Lines with "else": how many are there in the listing below? Reply with the number only.

★ ★ ★ ★ ★ ★ ★

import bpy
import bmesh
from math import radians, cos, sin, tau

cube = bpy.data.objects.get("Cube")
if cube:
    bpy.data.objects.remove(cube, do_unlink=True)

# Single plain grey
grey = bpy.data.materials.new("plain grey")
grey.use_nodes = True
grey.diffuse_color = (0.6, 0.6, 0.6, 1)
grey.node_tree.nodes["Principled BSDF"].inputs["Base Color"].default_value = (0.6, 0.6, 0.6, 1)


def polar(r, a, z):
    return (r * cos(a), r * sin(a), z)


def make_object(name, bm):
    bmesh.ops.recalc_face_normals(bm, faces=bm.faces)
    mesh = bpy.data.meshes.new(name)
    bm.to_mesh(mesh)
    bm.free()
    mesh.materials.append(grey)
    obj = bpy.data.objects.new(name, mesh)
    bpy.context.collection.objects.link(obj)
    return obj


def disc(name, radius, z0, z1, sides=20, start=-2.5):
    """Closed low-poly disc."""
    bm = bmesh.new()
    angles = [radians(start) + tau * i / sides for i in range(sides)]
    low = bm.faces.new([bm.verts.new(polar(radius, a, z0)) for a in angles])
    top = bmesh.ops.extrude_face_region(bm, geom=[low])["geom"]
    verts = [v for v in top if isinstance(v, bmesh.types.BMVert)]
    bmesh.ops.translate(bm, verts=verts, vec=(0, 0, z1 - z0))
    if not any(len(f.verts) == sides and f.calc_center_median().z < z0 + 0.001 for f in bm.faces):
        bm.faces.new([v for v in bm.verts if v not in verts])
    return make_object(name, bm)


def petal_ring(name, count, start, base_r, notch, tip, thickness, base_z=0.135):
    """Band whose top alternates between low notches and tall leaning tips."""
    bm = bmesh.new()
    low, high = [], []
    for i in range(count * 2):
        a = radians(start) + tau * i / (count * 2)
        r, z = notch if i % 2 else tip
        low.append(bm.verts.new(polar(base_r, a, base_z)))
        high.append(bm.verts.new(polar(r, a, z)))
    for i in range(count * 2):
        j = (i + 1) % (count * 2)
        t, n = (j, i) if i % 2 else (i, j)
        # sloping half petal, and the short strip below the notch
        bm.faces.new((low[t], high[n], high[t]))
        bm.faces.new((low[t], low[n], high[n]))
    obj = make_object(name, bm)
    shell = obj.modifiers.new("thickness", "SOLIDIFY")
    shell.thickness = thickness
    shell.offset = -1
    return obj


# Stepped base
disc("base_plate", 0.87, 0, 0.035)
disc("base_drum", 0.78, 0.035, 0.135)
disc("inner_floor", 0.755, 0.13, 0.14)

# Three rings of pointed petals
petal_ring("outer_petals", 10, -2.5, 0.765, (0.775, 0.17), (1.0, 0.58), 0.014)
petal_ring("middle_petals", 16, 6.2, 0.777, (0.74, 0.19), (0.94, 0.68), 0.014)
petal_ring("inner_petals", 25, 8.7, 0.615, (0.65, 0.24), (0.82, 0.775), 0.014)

★ ★ ★ ★ ★ ★ ★

Response to this exercise:
2